====== Records supplied ======

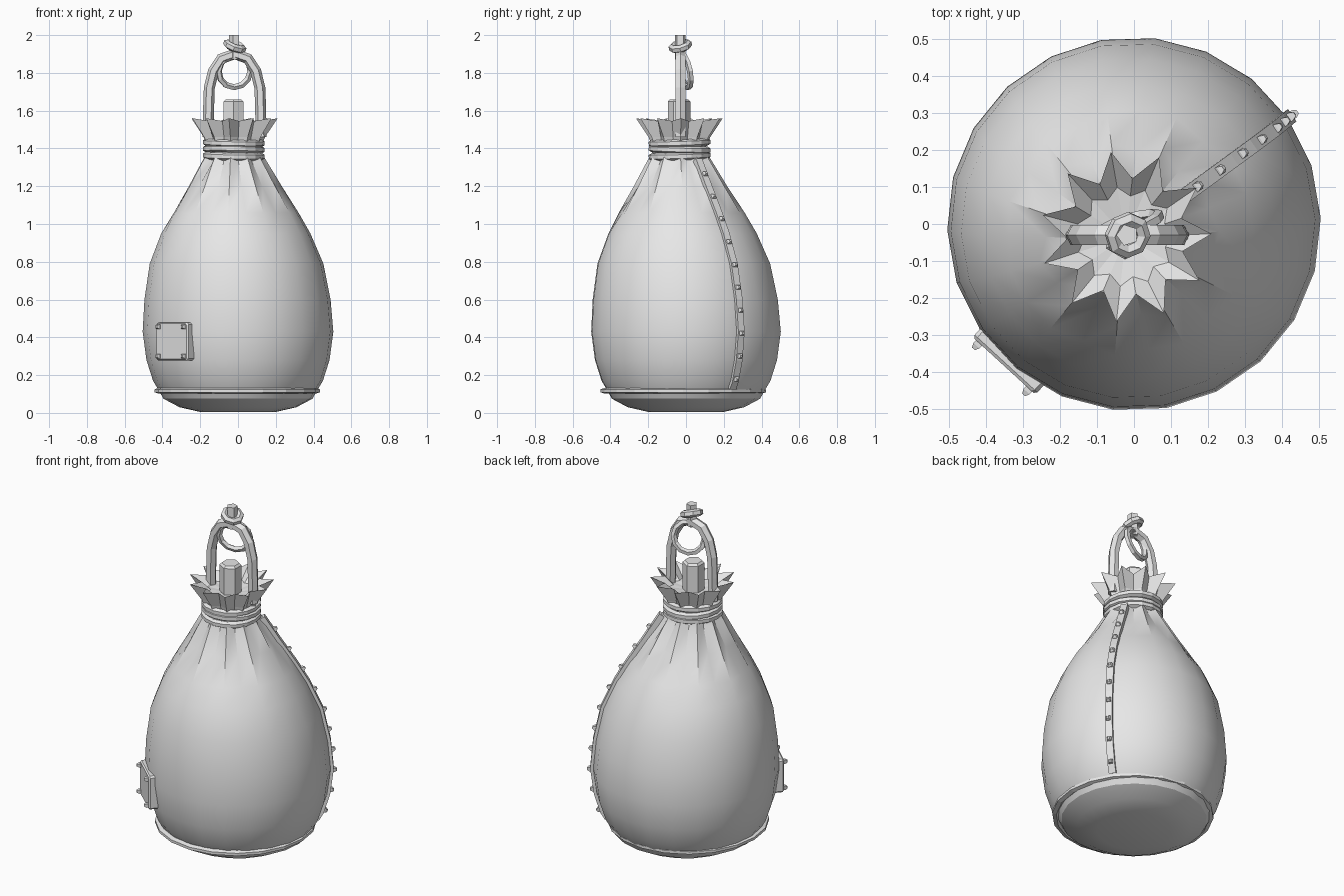
import bpy, bmesh, math, random
from mathutils import Vector, Matrix, Euler

if "Cube" in bpy.data.objects:
    bpy.data.objects.remove(bpy.data.objects["Cube"])

random.seed(4)
grey = bpy.data.materials.new("light grey")
grey.diffuse_color = (0.8, 0.8, 0.8, 1)
grey.use_nodes = True
grey.node_tree.nodes["Principled BSDF"].inputs["Base Color"].default_value = grey.diffuse_color
N = 22                                  # 11 pleats, a tip and a valley each
A0 = math.radians(100)
SEAM = math.radians(34.5)


def finish(name, bm, smooth=None):
    bmesh.ops.recalc_face_normals(bm, faces=bm.faces[:])
    me = bpy.data.meshes.new(name)
    bm.to_mesh(me)
    bm.free()
    ob = bpy.data.objects.new(name, me)
    bpy.context.collection.objects.link(ob)
    me.materials.append(grey)
    if smooth:
        bpy.ops.object.select_all(action='DESELECT')
        ob.select_set(True)
        bpy.context.view_layer.objects.active = ob
        bpy.ops.object.shade_smooth_by_angle(angle=math.radians(smooth))
    return ob


def loft(bm, rings, closed=False, caps=True):
    """Skin a list of equal-length point rings."""
    vs = [[bm.verts.new(p) for p in r] for r in rings]
    n = len(vs[0])
    for i in range(len(vs) if closed else len(vs) - 1):
        a, b = vs[i], vs[(i + 1) % len(vs)]
        for j in range(n):
            bm.faces.new((a[j], a[(j + 1) % n], b[(j + 1) % n], b[j]))
    if caps and not closed:
        bm.faces.new(vs[0])
        bm.faces.new(vs[-1])


def torus(name, loc, R, r, seg, sides, rot=(0, 0, 0), squash=1.0, smooth=None):
    m = Matrix.Translation(loc) @ Euler(rot).to_matrix().to_4x4()
    rings = []
    for i in range(seg):
        a = math.tau * i / seg
        ring = []
        for j in range(sides):
            b = math.tau * (j + 0.5) / sides
            d = R + r * math.cos(b)
            ring.append(m @ Vector((d * math.cos(a), d * math.sin(a), r * squash * math.sin(b))))
        rings.append(ring)
    bm = bmesh.new()
    loft(bm, rings, closed=True)
    return finish(name, bm, smooth)


def prism(name, loc, r, z0, z1, sides, bevel=0.0):
    bm = bmesh.new()
    rows = [(r, z0), (r, z1 - bevel)] + ([(r - bevel, z1)] if bevel else [(r, z1)])
    loft(bm, [[Vector((loc[0] + q * math.cos(math.tau * (i + .5) / sides),
                       loc[1] + q * math.sin(math.tau * (i + .5) / sides), z))
               for i in range(sides)] for q, z in rows])
    return finish(name, bm)


def axis(z):
    """The sack leans slightly towards its neck."""
    t = min(max((z - 0.5) / 0.85, 0), 1)
    return Vector((-0.022 * t, -0.034 * t, z))


profile = [(0.2, 0.005), (0.31, 0.03), (0.395, 0.075), (0.42, 0.12), (0.45, 0.17),
           (0.485, 0.28), (0.505, 0.43), (0.493, 0.6), (0.46, 0.79), (0.395, 0.95),
           (0.335, 1.06), (0.25, 1.2), (0.175, 1.33), (0.145, 1.38), (0.14, 1.45)]


def radius(z):
    for (r0, z0), (r1, z1) in zip(profile, profile[1:]):
        if z <= z1:
            return r0 + (r1 - r0) * max(0, (z - z0) / (z1 - z0))
    return profile[-1][0]


# Sack body with pleats fading down from the neck
fade = [random.uniform(0.92, 1.15) for _ in range(N)]
rings = []
for r, z in profile:
    ring = []
    for i in range(N):
        a = A0 + math.tau * i / N
        k = 1.0
        if i % 2:
            k -= 0.2 * min(max((z - fade[i]) / (1.33 - fade[i]), 0), 1)
            if z > 1.35:
                k = 0.92
        ring.append(axis(z) + Vector((math.cos(a), math.sin(a), 0)) * r * k)
    rings.append(ring)
bm = bmesh.new()
loft(bm, rings)
bmesh.ops.poke(bm, faces=[f for f in bm.faces if len(f.verts) > 4], offset=0.005)
finish("sack_body", bm, 32)

# Flared, pleated collar with a dished top
rings = []
for tip, valley, z in [(0.15, 0.125, 1.42), (0.165, 0.135, 1.46), (0.232, 0.158, 1.56),
                       (0.135, 0.11, 1.50), (0.05, 0.05, 1.49)]:
    ring = []
    for i in range(N):
        a = A0 + math.tau * i / N
        zz = z - (0.015 if i % 2 and z > 1.55 else 0)
        ring.append(axis(1.4) + Vector((math.cos(a), math.sin(a), 0)) * (valley if i % 2 else tip)
                    + Vector((0, 0, zz - 1.4)))
    rings.append(ring)
bm = bmesh.new()
loft(bm, rings)
finish("collar", bm)

# Rope windings round the neck and welt round the base
for i, z in enumerate((1.43, 1.395, 1.36)):
    torus(f"neck_rope_{i}", axis(1.4) + Vector((0, 0, z - 1.4)), 0.146, 0.02, 16, 6,
          rot=(0.03 * (-1) ** i, 0.02, 0))
torus("base_welt", (-0.004, -0.015, 0.117), 0.415, 0.026, 20, 6, squash=0.6)


# Side seam strip following the sack, with studs
def seam_frame(z):
    out = Vector((math.cos(SEAM), math.sin(SEAM), 0))
    p = axis(z) + out * radius(z)
    q = axis(z + 0.03) + out * radius(z + 0.03)
    o = axis(z - 0.03) + out * radius(z - 0.03)
    side = Vector((-math.sin(SEAM), math.cos(SEAM), 0))
    return p, side, side.cross((q - o).normalized()).normalized()


rings = []
for z in [0.13, 0.17, 0.28, 0.43, 0.6, 0.79, 0.95, 1.06, 1.2, 1.34]:
    p, s, n = seam_frame(z)
    rings.append([p + s * 0.02 - n * 0.02, p + s * 0.02 + n * 0.014,
                  p - s * 0.02 + n * 0.014, p - s * 0.02 - n * 0.02])
bm = bmesh.new()
loft(bm, rings)
finish("side_seam", bm)


def stud(bm, p, s, n, size):
    up = n.cross(s)
    loft(bm, [[p + n * h + (s * x + up * y) * w for x, y in ((1, 1), (-1, 1), (-1, -1), (1, -1))]
              for h, w in ((-0.01, size), (0.01, size), (0.022, size * 0.5))])


bm = bmesh.new()
for i in range(10):
    p, s, n = seam_frame(0.185 + 0.119 * i)
    stud(bm, p + n * 0.01, s, n, 0.012)
finish("seam_studs", bm)

# Square patch with corner studs on the front left
a = math.radians(227.5)
n = Vector((math.cos(a), math.sin(a), 0))
s = Vector((-n.y, n.x, 0))
up = Vector((0, 0, 1))
c = n * 0.5 + up * 0.378
outline = []
for sx, sz in ((1, 1), (-1, 1), (-1, -1), (1, -1)):
    cut = [(0.115, 0.09), (0.105, 0.1)]
    for x, z in (cut if sx * sz > 0 else cut[::-1]):
        outline.append((sx * x, sz * z))
bm = bmesh.new()
loft(bm, [[c + s * x * k + up * z * k + n * h for x, z in outline]
          for h, k in ((-0.03, 1), (0.012, 1), (0.02, 0.94))])
finish("patch", bm)
bm = bmesh.new()
for sx in (-1, 1):
    for sz in (-1, 1):
        stud(bm, c + s * 0.092 * sx + up * 0.078 * sz + n * 0.02, s, n, 0.011)
finish("patch_studs", bm)

# Arched handle: six-sided bar swept in the x-z plane
half = [(0.14, 1.46), (0.138, 1.6), (0.134, 1.72), (0.112, 1.81), (0.07, 1.875), (0.0, 1.9)]
path = [(-x, z) for x, z in half] + half[-2::-1]
rings = []
for i, (x, z) in enumerate(path):
    x0, z0 = path[max(i - 1, 0)]
    x1, z1 = path[min(i + 1, len(path) - 1)]
    t = Vector((x1 - x0, 0, z1 - z0)).normalized()
    d = Vector((-t.z, 0, t.x))
    rings.append([Vector((x - 0.018, -0.03, z)) + d * 0.029 * math.cos(b) + Vector((0, 0.031 * math.sin(b), 0))
                  for b in [math.tau * j / 6 for j in range(6)]])
bm = bmesh.new()
loft(bm, rings)
finish("handle", bm)

# Neck plug, hanging ring, top knot and peg
prism("neck_plug", (-0.024, -0.036), 0.06, 1.46, 1.66, 6, 0.012)
torus("hanging_ring", (-0.018, -0.005, 1.81), 0.088, 0.017, 12, 5,
      rot=(math.radians(101), 0, math.radians(18)))
torus("top_knot", (-0.017, -0.03, 1.942), 0.044, 0.021, 8, 6,
      rot=(math.radians(14), math.radians(20), 0))
prism("top_peg", (-0.018, -0.03), 0.03, 1.87, 2.0, 5)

======

Problem requirements:
Looking at the data above, return every line from the one with "bmesh.ops.poke(bm, faces=[f for" down to the one with "p, s, n = seam_frame(0.185 + 0.119 * i)", exactly and inclusively.

Response:
bmesh.ops.poke(bm, faces=[f for f in bm.faces if len(f.verts) > 4], offset=0.005)
finish("sack_body", bm, 32)

# Flared, pleated collar with a dished top
rings = []
for tip, valley, z in [(0.15, 0.125, 1.42), (0.165, 0.135, 1.46), (0.232, 0.158, 1.56),
                       (0.135, 0.11, 1.50), (0.05, 0.05, 1.49)]:
    ring = []
    for i in range(N):
        a = A0 + math.tau * i / N
        zz = z - (0.015 if i % 2 and z > 1.55 else 0)
        ring.append(axis(1.4) + Vector((math.cos(a), math.sin(a), 0)) * (valley if i % 2 else tip)
                    + Vector((0, 0, zz - 1.4)))
    rings.append(ring)
bm = bmesh.new()
loft(bm, rings)
finish("collar", bm)

# Rope windings round the neck and welt round the base
for i, z in enumerate((1.43, 1.395, 1.36)):
    torus(f"neck_rope_{i}", axis(1.4) + Vector((0, 0, z - 1.4)), 0.146, 0.02, 16, 6,
          rot=(0.03 * (-1) ** i, 0.02, 0))
torus("base_welt", (-0.004, -0.015, 0.117), 0.415, 0.026, 20, 6, squash=0.6)


# Side seam strip following the sack, with studs
def seam_frame(z):
    out = Vector((math.cos(SEAM), math.sin(SEAM), 0))
    p = axis(z) + out * radius(z)
    q = axis(z + 0.03) + out * radius(z + 0.03)
    o = axis(z - 0.03) + out * radius(z - 0.03)
    side = Vector((-math.sin(SEAM), math.cos(SEAM), 0))
    return p, side, side.cross((q - o).normalized()).normalized()


rings = []
for z in [0.13, 0.17, 0.28, 0.43, 0.6, 0.79, 0.95, 1.06, 1.2, 1.34]:
    p, s, n = seam_frame(z)
    rings.append([p + s * 0.02 - n * 0.02, p + s * 0.02 + n * 0.014,
                  p - s * 0.02 + n * 0.014, p - s * 0.02 - n * 0.02])
bm = bmesh.new()
loft(bm, rings)
finish("side_seam", bm)


def stud(bm, p, s, n, size):
    up = n.cross(s)
    loft(bm, [[p + n * h + (s * x + up * y) * w for x, y in ((1, 1), (-1, 1), (-1, -1), (1, -1))]
              for h, w in ((-0.01, size), (0.01, size), (0.022, size * 0.5))])


bm = bmesh.new()
for i in range(10):
    p, s, n = seam_frame(0.185 + 0.119 * i)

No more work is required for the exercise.